- Assignment
How many lines of the entries below contain the string "steps"? State the number alone.

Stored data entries
────────────────────

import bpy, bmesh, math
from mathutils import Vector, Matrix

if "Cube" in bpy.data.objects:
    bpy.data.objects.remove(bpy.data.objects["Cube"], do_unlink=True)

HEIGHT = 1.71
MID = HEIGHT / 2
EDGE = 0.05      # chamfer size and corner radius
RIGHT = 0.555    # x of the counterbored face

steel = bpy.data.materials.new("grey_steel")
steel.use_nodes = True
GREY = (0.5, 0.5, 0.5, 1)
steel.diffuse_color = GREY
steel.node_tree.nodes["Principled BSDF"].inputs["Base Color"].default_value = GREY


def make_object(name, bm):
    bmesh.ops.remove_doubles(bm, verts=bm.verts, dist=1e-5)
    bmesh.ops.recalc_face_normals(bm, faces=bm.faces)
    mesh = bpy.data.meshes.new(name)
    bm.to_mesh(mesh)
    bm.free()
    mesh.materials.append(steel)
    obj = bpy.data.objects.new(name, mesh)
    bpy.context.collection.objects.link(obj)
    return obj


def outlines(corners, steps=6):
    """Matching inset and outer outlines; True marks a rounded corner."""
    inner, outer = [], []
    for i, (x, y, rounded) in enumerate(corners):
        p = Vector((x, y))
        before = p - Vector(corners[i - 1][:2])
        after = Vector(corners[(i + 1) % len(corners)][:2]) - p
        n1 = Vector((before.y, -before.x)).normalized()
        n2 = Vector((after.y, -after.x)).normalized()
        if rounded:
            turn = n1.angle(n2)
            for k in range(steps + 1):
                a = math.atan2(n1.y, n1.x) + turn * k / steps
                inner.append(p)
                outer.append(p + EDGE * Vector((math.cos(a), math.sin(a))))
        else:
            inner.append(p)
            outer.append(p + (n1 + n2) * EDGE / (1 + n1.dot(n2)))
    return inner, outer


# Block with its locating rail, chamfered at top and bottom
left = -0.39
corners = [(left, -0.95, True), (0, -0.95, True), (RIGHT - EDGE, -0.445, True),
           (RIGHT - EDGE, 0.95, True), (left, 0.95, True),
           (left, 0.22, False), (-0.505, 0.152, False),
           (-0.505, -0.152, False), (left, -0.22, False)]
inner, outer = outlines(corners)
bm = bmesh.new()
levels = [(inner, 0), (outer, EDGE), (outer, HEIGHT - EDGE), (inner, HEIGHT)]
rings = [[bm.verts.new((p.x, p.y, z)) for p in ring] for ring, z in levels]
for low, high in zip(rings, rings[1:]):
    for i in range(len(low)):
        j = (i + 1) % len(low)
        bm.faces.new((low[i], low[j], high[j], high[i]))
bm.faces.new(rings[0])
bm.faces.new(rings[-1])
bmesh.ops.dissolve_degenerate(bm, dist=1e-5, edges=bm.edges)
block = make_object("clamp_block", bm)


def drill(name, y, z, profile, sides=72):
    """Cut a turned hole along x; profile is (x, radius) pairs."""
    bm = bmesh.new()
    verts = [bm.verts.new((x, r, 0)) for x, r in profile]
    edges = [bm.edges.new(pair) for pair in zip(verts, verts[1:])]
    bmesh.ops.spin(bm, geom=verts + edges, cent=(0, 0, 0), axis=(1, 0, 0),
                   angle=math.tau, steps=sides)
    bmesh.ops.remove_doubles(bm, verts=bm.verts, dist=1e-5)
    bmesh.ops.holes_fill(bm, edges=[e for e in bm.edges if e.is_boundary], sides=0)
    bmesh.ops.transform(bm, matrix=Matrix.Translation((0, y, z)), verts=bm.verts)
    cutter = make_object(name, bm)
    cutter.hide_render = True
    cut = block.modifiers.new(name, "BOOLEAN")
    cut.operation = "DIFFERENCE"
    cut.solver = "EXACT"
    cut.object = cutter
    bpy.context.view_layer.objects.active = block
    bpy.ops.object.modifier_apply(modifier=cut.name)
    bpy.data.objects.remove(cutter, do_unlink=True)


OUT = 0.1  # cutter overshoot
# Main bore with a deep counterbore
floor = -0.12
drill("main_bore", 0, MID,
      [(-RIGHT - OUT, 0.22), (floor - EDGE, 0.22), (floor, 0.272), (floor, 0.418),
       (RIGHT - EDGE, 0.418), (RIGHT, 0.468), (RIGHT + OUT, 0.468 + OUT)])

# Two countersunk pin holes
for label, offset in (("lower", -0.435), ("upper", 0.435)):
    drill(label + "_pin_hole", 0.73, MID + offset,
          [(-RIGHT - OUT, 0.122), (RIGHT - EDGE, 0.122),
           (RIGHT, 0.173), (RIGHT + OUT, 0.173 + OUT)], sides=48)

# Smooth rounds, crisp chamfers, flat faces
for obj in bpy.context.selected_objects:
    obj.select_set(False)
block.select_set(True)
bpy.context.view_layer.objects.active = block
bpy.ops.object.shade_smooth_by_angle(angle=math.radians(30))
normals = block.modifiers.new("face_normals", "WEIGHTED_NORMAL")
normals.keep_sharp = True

────────────────────

- Written response
4